by Usman Alabi
They were elated when they were told that their deplorable roads would be reconstructed, each community will host a flyover that would link it to the outside world. Somehow they thought this is a dividend of democracy, but who can prove otherwise? Finally, their sequestered communities on the fringes of the state have caught the attention of government.
The five communities would each be linked with a flyover, thus paving way for the needed economic boom. Not that there was no economic activities going on before now, but such support infrastructure would finally integrate these communities with the economy of the state and they can finally begin to structurally contribute their own quota to the development of Ogun state.
Ijoko, Agbado, Lambe, Akute and Alagbole are in the fringes of Ogun state. The adjoining roads to these communities are in a complete state of disrepair, apart from these, there is no support infrastructure to show that there is presence of government in the area.
The ongoing construction of five flyovers in these communities started seven years ago according to residents and the project which was initiated by the Ibikunle Amosun-led administration, was scheduled to be completed within 24 months. The project was contracted to Central South Construction Company limited, but was abandoned two years ago.
While there is no official reason for the stoppage of work, sources attribute the abandonment of the project to paucity of funds.
The state government returned to these projects months after its abandonment, but since then, work on the site has been tardy. The governor reportedly made a promise to complete these projects before the end of his second term in office. But going by the realities on ground, there is no proof that this present administration will complete these projects before it hands over.
Work on the Akute flyover aspect of the project is yet to reach advanced stage, likewise Lambe and Agbado. While Ijoko and Alagbole are in their advanced stages, it is difficult to conclude that they would be completed this year.
We spoke to the residents of the communities and they told us that the governor came to their community to campaign for reelection, with a promise to complete the projects in his second term in office, but there is no evidence to believe that the promise will be fulfilled.
The adjoining roads to these communities are also bad, and for citizens living in these communities, navigating the roads in dry seasons is as bad as it is, during the rainy season.

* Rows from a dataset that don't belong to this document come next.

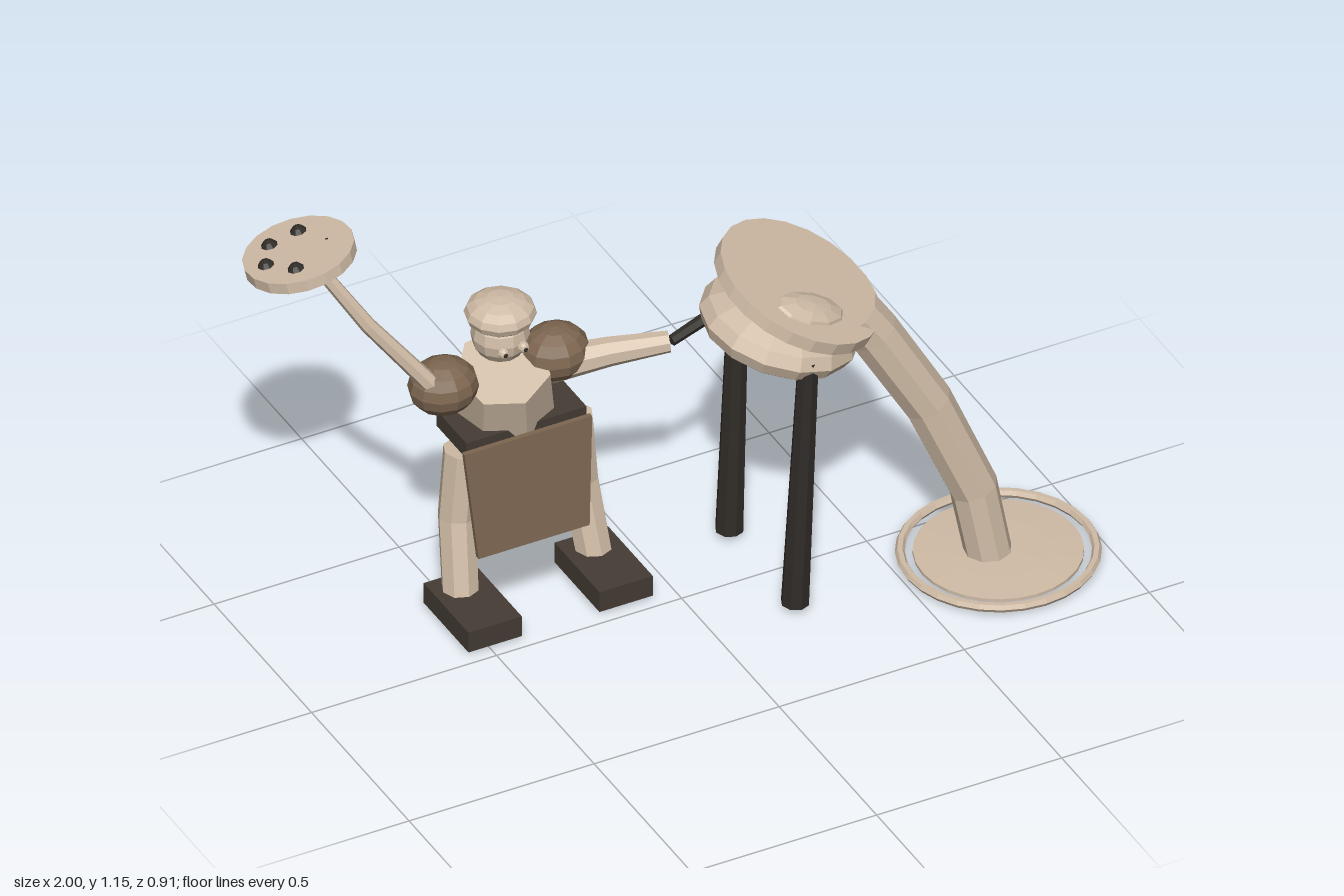
import * as THREE from 'three';

const V = (a) => new THREE.Vector3(...a);
const UP = new THREE.Vector3(0, 1, 0);

export function createModel() {
  const group = new THREE.Group();
  const material = (name, color) => {
    const m = new THREE.MeshStandardMaterial({ color });
    m.name = name;
    return m;
  };
  const tan = material('paleClay', 0xd0bca6);
  const brown = material('leatherBrown', 0x7d6650);
  const boot = material('darkBrown', 0x443c34);
  const black = material('charcoal', 0x302c28);

  // Adds a faceted mesh
  function add(name, geometry, mat, pos = [0, 0, 0], normal = null) {
    const g = geometry.index ? geometry.toNonIndexed() : geometry;
    g.computeVertexNormals();
    const mesh = new THREE.Mesh(g, mat);
    mesh.name = name;
    mesh.position.set(...pos);
    if (normal) mesh.quaternion.setFromUnitVectors(UP, V(normal).normalize());
    group.add(mesh);
    return mesh;
  }
  const box = (name, mat, min, max) => add(name,
    new THREE.BoxGeometry(max[0] - min[0], max[1] - min[1], max[2] - min[2]), mat,
    min.map((v, i) => (v + max[i]) / 2));
  const ball = (name, mat, pos, r, normal, w = 12, h = 8) =>
    add(name, new THREE.SphereGeometry(1, w, h).scale(...r), mat, pos, normal);

  // Tapered limb: a cylinder whose rings follow a path
  function limb(name, mat, points, r0, r1, sides = 8) {
    const n = points.length - 1;
    const geo = new THREE.CylinderGeometry(r1, r0, 1, sides, n);
    const pts = points.map(V);
    const frames = pts.map((p, i) => new THREE.Quaternion().setFromUnitVectors(UP,
      pts[Math.min(i + 1, n)].clone().sub(pts[Math.max(i - 1, 0)]).normalize()));
    const at = geo.attributes.position;
    const v = new THREE.Vector3();
    for (let i = 0; i < at.count; i++) {
      const k = Math.round((at.getY(i) + 0.5) * n);
      v.set(at.getX(i), 0, at.getZ(i)).applyQuaternion(frames[k]).add(pts[k]);
      at.setXYZ(i, v.x, v.y, v.z);
    }
    return add(name, geo, mat);
  }

  // Figure: torso, belt and apron
  limb('torso', tan, [[-0.315, 0.39, -0.315], [-0.37, 0.675, -0.212]], 0.132, 0.115, 7);
  box('belt', boot, [-0.5, 0.485, -0.307], [-0.175, 0.53, -0.155]);
  const apron = new THREE.BoxGeometry(0.345, 0.295, 0.013);
  const ap = apron.attributes.position;
  for (let i = 0; i < ap.count; i++) {
    const y = ap.getY(i);
    if (y < 0) ap.setX(i, ap.getX(i) * 0.87);
    ap.setZ(i, ap.getZ(i) - y * 0.1);
  }
  add('apron', apron, brown, [-0.378, 0.42, -0.06]);

  // Legs and feet, mirrored about the hips
  const hip = -0.31;
  for (const s of [-1, 1]) {
    limb('leg', tan, [[hip + s * 0.18, 0.06, -0.205], [hip + s * 0.165, 0.25, -0.25],
      [hip + s * 0.148, 0.44, -0.25]], 0.046, 0.05);
    const x = hip + s * 0.177;
    box('foot', boot, [x - 0.072, 0.012, -0.262], [x + 0.072, 0.07, -0.032]);
  }

  // Head, cap and eyes
  ball('head', tan, [-0.39, 0.798, -0.19], [0.072, 0.072, 0.072]);
  ball('cap', tan, [-0.39, 0.86, -0.19], [0.088, 0.045, 0.088]);
  for (const s of [-1, 1]) {
    const x = -0.392 + s * 0.027;
    ball('eye', tan, [x, 0.792, -0.12], [0.015, 0.015, 0.015], null, 8, 6);
    ball('pupil', black, [x, 0.792, -0.106], [0.006, 0.006, 0.004], null, 6, 4);
  }

  // Shoulders and arms
  for (const x of [-0.53, -0.228])
    ball('shoulder', brown, [x, 0.673, -0.217], [0.088, 0.071, 0.08]);
  limb('raisedArm', tan, [[-0.54, 0.66, -0.18], [-0.715, 0.89, -0.25], [-0.845, 1.1, -0.32]], 0.024, 0.016, 7);
  limb('reachingArm', tan, [[-0.25, 0.645, -0.205], [-0.11, 0.667, -0.16], [0.025, 0.683, -0.11]], 0.046, 0.027);
  limb('stick', black, [[0.03, 0.683, -0.11], [0.24, 0.728, -0.145]], 0.014, 0.018, 6);

  // Raised plate with studs passing through it
  const plateN = [-0.2, 1, -0.13];
  const plateC = [-0.865, 1.105, -0.318];
  add('raisedPlate', new THREE.CylinderGeometry(0.138, 0.138, 0.03, 18), tan, plateC, plateN);
  for (const [x, z] of [[-0.95, -0.32], [-0.905, -0.388], [-0.827, -0.388], [-0.905, -0.252], [-0.79, -0.305]]) {
    const y = 1.102 + (x - plateC[0]) * 0.2 + (z - plateC[2]) * 0.13;
    const low = x > -0.8 ? 0.015 : 0;
    ball('stud', black, [x, y - low, z], [0.025, 0.034, 0.025], plateN, 8, 6);
  }

  // Tilted bowl body with a large lid and a bump on it
  const lidN = [0.43, 1, 0.26];
  ball('bowlBody', tan, [0.258, 0.735, 0.01], [0.2, 0.085, 0.2], [0.28, 1, 0.1], 14, 8);
  add('lid', new THREE.CylinderGeometry(0.215, 0.215, 0.035, 22), tan, [0.3, 0.838, 0.025], lidN);
  ball('lidBump', tan, [0.28, 0.832, 0.12], [0.105, 0.03, 0.062], lidN, 10, 6);

  // Two dark stand legs
  limb('standLeg', black, [[0.222, 0.02, -0.177], [0.25, 0.735, -0.182]], 0.035, 0.026);
  limb('standLeg', black, [[0.222, 0.02, 0.16], [0.25, 0.735, 0.175]], 0.035, 0.026);

  // Curved neck running down to the base
  limb('neck', tan, [[0.725, 0.025, 0.197], [0.695, 0.215, 0.178], [0.585, 0.485, 0.148],
    [0.455, 0.715, 0.117], [0.41, 0.78, 0.105]], 0.058, 0.066, 9);

  // Round base dish inside a loose ring
  const dish = [[0, 0.004], [0.12, 0.008], [0.205, 0.02], [0.205, 0.028], [0.12, 0.032], [0, 0.034]]
    .map(([r, y]) => new THREE.Vector2(r, y));
  add('baseDish', new THREE.LatheGeometry(dish, 28), tan, [0.748, 0, 0.205]);
  add('baseRing', new THREE.TorusGeometry(0.236, 0.012, 6, 28).rotateX(Math.PI / 2), tan, [0.748, 0.026, 0.205]);

  return group;
}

The roads are muddy when it rains and the absence of proper drainage networks often lead to flooding. In the dry season, it is a sea of red dust.
Many have accused the Ogun state government of being notorious when it comes to abandoning projects, they claim that more attention is given to the state capital, Abeokuta than other parts of the state.
To address this, the state might need to consider a public private partnership (PPP). The state government would have to look into the process of siting projects as some areas do not necessarily need a flyover. The five communities of Ijoko, Alagbole, Lambe, Akute and Agbado do not all need flyovers. They are all connected. For cost reasons, constructing the road is not bad (without flyovers)as it will save time.
The government can site flyovers at Alagbole and Ijoko since they are on the outer fringes of the state, but constructing five flyovers in five communities that are linked together is not necessarily a good decision.